+++ GIVEN RECORDS

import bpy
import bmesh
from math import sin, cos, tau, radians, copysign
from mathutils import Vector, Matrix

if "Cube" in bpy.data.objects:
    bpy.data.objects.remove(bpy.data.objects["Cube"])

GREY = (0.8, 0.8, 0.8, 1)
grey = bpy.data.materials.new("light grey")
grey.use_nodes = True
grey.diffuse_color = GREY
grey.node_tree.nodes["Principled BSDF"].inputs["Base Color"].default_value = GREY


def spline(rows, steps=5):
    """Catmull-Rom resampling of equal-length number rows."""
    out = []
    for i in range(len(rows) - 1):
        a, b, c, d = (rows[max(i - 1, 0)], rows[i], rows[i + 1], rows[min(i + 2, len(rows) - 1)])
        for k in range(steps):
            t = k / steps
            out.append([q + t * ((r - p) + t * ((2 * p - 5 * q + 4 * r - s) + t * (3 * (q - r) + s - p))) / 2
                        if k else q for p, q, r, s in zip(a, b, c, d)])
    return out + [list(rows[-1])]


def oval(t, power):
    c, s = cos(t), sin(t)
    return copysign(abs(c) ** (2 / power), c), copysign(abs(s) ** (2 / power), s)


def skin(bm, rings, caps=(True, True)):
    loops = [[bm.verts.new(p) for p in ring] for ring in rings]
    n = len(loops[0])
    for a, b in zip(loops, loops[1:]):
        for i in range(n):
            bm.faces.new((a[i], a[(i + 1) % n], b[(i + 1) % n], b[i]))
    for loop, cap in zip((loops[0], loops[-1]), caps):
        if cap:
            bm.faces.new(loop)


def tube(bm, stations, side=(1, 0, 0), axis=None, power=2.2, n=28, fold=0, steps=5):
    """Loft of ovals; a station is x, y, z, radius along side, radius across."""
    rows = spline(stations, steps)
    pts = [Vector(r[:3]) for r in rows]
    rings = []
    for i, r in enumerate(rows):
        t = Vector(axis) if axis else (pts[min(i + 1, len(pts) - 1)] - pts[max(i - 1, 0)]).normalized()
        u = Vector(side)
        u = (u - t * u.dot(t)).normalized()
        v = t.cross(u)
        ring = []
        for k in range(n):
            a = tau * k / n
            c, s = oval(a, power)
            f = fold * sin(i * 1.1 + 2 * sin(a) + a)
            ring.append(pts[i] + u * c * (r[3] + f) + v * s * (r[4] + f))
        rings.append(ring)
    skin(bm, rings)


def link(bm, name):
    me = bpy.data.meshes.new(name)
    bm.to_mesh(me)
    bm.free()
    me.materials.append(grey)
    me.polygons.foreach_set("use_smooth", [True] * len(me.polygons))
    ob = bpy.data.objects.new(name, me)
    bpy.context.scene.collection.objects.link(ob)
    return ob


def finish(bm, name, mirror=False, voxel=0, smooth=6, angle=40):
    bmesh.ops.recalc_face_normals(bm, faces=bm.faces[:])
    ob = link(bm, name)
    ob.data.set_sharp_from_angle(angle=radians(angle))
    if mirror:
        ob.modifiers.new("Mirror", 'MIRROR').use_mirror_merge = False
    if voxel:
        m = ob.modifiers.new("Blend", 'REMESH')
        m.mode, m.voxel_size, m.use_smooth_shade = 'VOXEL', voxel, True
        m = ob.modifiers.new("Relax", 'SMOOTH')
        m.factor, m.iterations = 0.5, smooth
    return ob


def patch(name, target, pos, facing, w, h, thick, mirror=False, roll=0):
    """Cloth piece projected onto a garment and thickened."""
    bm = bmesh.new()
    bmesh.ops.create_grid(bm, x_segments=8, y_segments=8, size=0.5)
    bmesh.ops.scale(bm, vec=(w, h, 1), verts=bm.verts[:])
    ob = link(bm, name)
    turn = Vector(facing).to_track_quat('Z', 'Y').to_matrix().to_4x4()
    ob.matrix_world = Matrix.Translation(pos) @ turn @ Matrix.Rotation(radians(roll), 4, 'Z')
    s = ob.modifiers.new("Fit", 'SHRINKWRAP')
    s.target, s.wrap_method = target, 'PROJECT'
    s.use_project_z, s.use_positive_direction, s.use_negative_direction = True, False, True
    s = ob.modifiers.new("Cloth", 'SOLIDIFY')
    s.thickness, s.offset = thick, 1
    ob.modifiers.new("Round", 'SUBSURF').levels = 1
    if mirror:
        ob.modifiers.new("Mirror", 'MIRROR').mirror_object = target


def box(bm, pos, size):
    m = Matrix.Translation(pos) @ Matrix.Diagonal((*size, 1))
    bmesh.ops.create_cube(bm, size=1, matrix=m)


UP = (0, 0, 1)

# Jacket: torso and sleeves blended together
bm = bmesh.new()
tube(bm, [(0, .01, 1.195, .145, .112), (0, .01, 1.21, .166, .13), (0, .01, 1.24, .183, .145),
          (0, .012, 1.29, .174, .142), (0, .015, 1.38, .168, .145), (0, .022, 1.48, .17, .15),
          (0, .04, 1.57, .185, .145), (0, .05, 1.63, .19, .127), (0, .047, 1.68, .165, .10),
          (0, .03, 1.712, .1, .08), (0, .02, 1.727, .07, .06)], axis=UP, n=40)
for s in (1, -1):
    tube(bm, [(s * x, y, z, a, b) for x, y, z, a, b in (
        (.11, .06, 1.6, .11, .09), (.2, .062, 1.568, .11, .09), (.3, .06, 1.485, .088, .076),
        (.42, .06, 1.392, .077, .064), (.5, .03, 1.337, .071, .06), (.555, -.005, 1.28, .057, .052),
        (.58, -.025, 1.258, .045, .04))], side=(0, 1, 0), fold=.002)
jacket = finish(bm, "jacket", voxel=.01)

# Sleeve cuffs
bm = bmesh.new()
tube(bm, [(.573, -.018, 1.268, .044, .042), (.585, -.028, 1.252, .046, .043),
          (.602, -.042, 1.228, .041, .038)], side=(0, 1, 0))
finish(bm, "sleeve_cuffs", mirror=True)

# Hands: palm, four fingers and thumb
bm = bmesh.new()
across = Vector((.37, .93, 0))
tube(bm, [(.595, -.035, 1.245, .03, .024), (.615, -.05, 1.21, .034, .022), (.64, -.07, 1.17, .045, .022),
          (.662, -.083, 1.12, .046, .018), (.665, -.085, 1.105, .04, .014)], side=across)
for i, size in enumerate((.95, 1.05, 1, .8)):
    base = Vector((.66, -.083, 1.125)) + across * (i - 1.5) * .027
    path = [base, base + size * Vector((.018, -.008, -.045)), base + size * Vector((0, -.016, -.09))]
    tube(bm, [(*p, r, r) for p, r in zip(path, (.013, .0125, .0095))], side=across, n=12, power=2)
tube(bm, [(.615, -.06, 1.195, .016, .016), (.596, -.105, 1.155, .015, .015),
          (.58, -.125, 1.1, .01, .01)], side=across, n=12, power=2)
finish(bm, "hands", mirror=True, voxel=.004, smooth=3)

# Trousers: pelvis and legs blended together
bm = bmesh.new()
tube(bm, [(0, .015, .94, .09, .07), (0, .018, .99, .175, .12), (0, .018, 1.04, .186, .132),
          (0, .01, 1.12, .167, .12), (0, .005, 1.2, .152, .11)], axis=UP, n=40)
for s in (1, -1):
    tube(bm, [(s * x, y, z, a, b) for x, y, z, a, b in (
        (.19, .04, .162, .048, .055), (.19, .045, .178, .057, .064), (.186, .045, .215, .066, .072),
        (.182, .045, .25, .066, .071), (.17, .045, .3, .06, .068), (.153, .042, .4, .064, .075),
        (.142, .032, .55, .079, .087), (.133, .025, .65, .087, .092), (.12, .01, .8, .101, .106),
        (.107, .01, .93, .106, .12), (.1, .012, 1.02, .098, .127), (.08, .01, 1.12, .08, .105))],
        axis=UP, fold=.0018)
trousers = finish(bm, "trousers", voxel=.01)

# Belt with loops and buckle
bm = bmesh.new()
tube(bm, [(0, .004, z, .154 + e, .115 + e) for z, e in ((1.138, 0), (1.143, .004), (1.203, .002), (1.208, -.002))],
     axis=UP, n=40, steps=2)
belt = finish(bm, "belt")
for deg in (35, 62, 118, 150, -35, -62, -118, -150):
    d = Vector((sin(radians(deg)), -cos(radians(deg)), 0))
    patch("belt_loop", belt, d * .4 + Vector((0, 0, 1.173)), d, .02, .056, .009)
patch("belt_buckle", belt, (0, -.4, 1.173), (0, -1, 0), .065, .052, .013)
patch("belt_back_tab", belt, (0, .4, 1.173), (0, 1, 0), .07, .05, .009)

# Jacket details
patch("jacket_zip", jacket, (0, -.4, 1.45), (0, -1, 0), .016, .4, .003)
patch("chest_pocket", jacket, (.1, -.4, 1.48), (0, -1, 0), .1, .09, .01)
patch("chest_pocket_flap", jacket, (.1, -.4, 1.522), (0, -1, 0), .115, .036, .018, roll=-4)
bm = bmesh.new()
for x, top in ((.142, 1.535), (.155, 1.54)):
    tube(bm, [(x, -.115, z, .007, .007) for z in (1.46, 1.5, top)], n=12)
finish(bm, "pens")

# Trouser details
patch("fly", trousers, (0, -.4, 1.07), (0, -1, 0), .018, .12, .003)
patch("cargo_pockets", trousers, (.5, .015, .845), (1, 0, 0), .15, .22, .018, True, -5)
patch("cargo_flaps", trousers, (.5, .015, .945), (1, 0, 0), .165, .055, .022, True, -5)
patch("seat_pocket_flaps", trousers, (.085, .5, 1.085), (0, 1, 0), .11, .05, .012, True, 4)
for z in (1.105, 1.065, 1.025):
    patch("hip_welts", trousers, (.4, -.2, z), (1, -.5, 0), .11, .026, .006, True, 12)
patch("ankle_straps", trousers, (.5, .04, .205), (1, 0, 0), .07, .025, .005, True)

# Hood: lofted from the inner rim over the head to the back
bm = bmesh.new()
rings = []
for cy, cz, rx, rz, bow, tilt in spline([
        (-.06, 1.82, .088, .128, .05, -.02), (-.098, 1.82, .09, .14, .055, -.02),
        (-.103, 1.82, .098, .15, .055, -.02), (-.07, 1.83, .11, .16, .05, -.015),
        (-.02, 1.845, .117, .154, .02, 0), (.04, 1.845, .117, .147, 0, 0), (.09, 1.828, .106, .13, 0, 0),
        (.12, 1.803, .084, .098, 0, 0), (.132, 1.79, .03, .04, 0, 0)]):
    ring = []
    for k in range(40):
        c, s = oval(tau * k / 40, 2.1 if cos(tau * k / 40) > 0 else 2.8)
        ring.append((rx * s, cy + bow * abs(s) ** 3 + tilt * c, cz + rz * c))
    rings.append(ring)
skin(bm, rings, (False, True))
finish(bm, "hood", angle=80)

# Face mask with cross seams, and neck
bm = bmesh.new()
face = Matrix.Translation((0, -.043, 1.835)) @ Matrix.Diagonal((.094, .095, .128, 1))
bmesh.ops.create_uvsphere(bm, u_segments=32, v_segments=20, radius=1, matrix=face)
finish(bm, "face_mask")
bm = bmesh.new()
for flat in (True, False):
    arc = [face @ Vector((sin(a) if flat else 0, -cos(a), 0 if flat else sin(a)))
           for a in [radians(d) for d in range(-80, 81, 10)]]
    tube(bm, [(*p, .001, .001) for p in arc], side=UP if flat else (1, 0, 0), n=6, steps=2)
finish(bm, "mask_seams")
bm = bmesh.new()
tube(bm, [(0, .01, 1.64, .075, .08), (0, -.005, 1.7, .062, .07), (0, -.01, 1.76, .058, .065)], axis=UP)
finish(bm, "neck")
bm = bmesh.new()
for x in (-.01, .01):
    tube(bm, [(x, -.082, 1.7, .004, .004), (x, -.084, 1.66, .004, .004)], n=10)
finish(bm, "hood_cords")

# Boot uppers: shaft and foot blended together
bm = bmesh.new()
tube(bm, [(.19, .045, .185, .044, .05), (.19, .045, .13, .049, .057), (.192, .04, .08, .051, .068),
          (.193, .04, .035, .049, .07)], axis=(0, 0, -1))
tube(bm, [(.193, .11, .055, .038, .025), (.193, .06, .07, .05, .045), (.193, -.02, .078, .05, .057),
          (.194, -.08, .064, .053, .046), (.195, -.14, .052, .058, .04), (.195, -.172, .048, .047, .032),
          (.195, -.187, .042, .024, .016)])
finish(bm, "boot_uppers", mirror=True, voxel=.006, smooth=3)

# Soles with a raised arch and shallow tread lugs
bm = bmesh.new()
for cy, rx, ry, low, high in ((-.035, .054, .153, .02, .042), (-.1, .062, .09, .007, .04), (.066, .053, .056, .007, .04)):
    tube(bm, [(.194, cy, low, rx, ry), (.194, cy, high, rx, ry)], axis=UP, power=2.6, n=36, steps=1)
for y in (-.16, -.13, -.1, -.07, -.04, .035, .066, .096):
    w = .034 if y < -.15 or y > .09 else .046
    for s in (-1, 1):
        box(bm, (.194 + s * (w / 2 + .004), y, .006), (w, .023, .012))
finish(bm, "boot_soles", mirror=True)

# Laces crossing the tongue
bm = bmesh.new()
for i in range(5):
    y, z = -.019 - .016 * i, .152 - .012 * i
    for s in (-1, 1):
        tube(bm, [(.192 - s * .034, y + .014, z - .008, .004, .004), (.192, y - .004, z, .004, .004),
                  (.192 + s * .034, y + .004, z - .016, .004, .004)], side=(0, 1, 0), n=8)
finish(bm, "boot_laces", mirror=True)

++++++

» **WORK TO COMPLETE**: For the entries shown above, give the number of lines that include the word "side", without any other text.

» **ANSWER FOR THIS EXERCISE**: 10